━━━━━ RECORDS TO USE ━━━━━

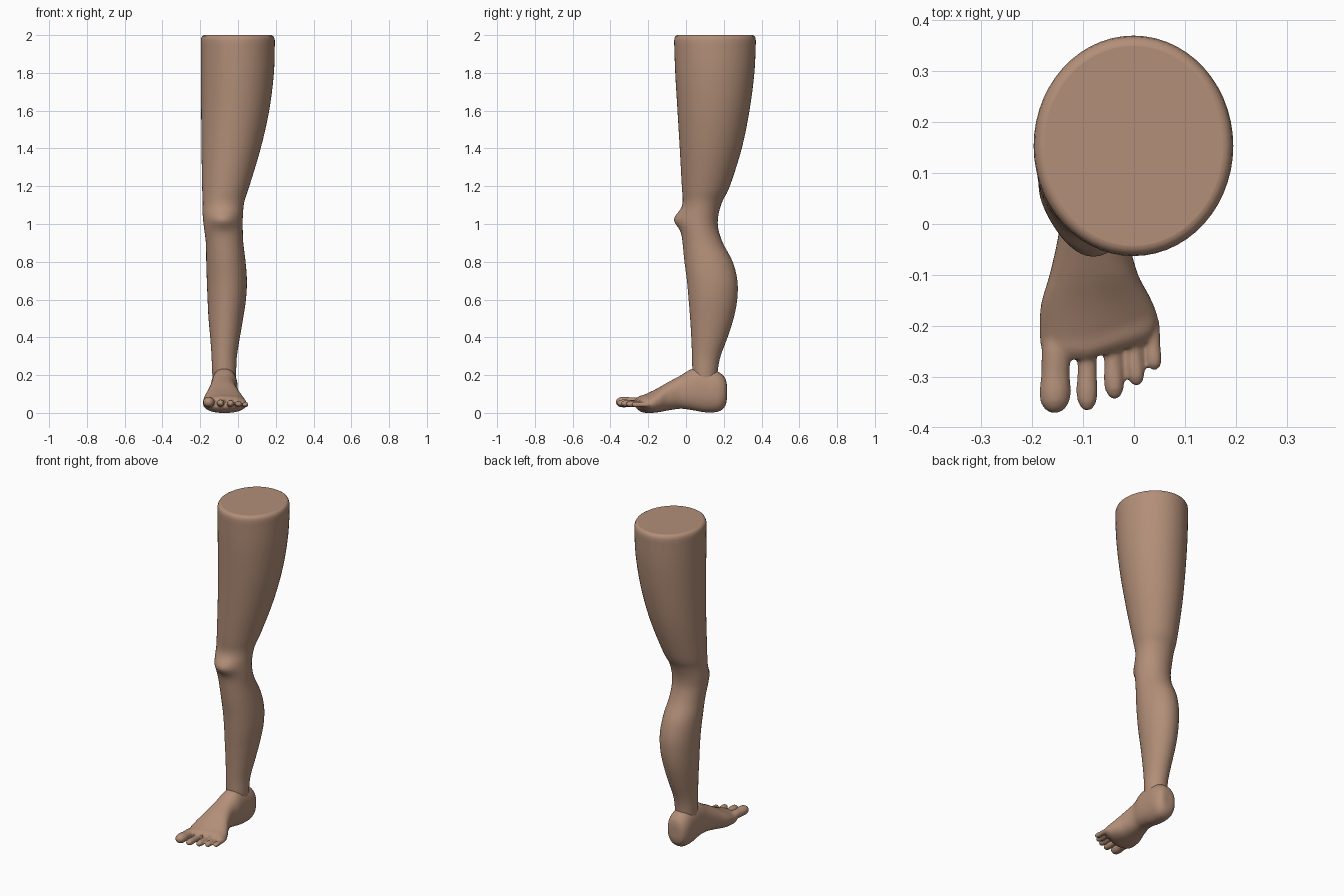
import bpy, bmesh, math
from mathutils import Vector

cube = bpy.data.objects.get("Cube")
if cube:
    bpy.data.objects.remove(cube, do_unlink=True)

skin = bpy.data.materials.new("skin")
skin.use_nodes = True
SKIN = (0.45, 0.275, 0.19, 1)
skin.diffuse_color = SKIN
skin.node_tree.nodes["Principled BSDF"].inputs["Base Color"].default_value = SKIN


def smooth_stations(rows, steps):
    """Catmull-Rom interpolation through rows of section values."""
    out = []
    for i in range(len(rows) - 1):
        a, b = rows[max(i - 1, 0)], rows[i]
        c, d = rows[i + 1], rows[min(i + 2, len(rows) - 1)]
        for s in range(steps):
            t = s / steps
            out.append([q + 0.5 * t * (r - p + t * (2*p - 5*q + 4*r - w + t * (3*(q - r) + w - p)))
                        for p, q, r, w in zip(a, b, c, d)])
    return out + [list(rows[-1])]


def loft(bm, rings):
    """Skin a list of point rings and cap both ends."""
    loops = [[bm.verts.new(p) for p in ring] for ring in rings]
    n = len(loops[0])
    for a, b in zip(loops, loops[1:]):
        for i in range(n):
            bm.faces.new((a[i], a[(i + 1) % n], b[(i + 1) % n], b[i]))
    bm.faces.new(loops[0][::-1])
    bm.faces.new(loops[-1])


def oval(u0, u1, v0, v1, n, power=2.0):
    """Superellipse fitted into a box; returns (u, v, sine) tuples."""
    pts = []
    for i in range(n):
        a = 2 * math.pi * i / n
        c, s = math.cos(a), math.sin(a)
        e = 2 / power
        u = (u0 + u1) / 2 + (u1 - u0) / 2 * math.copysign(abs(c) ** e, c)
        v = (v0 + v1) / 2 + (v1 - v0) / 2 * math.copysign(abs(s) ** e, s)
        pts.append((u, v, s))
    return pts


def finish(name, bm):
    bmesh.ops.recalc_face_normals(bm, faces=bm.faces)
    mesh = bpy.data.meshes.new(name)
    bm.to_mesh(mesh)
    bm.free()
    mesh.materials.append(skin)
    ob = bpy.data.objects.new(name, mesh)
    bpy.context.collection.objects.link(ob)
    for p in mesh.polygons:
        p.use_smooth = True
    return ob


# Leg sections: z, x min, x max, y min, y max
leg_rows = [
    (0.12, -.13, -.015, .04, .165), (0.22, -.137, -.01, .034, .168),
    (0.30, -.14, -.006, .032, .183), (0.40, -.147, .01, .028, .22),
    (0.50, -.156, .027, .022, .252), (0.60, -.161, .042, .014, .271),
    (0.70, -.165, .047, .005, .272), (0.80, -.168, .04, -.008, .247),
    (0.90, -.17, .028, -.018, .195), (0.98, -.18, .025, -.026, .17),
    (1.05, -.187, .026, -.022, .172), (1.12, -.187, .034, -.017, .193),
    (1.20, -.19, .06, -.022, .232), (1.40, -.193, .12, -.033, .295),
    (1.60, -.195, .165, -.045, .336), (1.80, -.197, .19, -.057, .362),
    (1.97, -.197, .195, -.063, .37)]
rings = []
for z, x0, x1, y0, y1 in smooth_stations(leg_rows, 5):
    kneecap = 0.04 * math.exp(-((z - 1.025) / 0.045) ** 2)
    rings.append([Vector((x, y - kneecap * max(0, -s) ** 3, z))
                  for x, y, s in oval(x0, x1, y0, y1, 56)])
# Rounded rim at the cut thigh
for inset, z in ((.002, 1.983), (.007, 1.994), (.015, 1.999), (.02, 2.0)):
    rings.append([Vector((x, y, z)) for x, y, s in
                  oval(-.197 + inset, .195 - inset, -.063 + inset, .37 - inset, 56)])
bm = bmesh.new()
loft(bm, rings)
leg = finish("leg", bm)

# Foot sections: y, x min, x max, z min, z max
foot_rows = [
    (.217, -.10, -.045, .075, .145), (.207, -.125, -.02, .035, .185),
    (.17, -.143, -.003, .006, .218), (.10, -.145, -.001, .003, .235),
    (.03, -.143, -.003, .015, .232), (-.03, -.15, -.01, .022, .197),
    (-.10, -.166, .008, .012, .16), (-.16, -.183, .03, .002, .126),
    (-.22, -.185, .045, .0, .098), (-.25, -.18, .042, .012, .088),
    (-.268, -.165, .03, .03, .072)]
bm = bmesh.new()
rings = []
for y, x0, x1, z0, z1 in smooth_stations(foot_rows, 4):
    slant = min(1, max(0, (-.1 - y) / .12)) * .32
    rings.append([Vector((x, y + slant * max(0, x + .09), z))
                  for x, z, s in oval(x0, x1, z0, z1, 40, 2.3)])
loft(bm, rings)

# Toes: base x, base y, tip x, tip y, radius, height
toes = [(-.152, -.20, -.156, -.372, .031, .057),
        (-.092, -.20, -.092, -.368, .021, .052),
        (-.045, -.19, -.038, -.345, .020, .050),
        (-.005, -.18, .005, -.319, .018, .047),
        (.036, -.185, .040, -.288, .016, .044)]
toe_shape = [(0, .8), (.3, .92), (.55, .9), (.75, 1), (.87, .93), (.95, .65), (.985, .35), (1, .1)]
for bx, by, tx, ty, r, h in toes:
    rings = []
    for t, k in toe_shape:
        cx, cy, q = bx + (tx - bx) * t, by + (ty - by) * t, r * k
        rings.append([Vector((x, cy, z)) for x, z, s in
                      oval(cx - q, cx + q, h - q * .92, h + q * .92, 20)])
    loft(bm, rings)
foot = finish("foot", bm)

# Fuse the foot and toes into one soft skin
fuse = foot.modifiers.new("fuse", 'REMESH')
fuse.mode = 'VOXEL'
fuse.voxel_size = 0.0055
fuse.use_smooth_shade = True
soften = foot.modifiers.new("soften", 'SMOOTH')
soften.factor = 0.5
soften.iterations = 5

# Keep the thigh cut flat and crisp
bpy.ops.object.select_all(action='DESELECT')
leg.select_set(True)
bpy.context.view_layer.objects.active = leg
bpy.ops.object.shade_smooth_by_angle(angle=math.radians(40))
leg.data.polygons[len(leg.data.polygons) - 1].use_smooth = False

━━━━━

_DIRECTIONS FOR THIS TASK_
With pictures removed, write out exactly each line of the entries from the first through the line that holds "t = s / steps".

_OUTPUT OF THE EXERCISE_
import bpy, bmesh, math
from mathutils import Vector

cube = bpy.data.objects.get("Cube")
if cube:
    bpy.data.objects.remove(cube, do_unlink=True)

skin = bpy.data.materials.new("skin")
skin.use_nodes = True
SKIN = (0.45, 0.275, 0.19, 1)
skin.diffuse_color = SKIN
skin.node_tree.nodes["Principled BSDF"].inputs["Base Color"].default_value = SKIN


def smooth_stations(rows, steps):
    """Catmull-Rom interpolation through rows of section values."""
    out = []
    for i in range(len(rows) - 1):
        a, b = rows[max(i - 1, 0)], rows[i]
        c, d = rows[i + 1], rows[min(i + 2, len(rows) - 1)]
        for s in range(steps):
            t = s / steps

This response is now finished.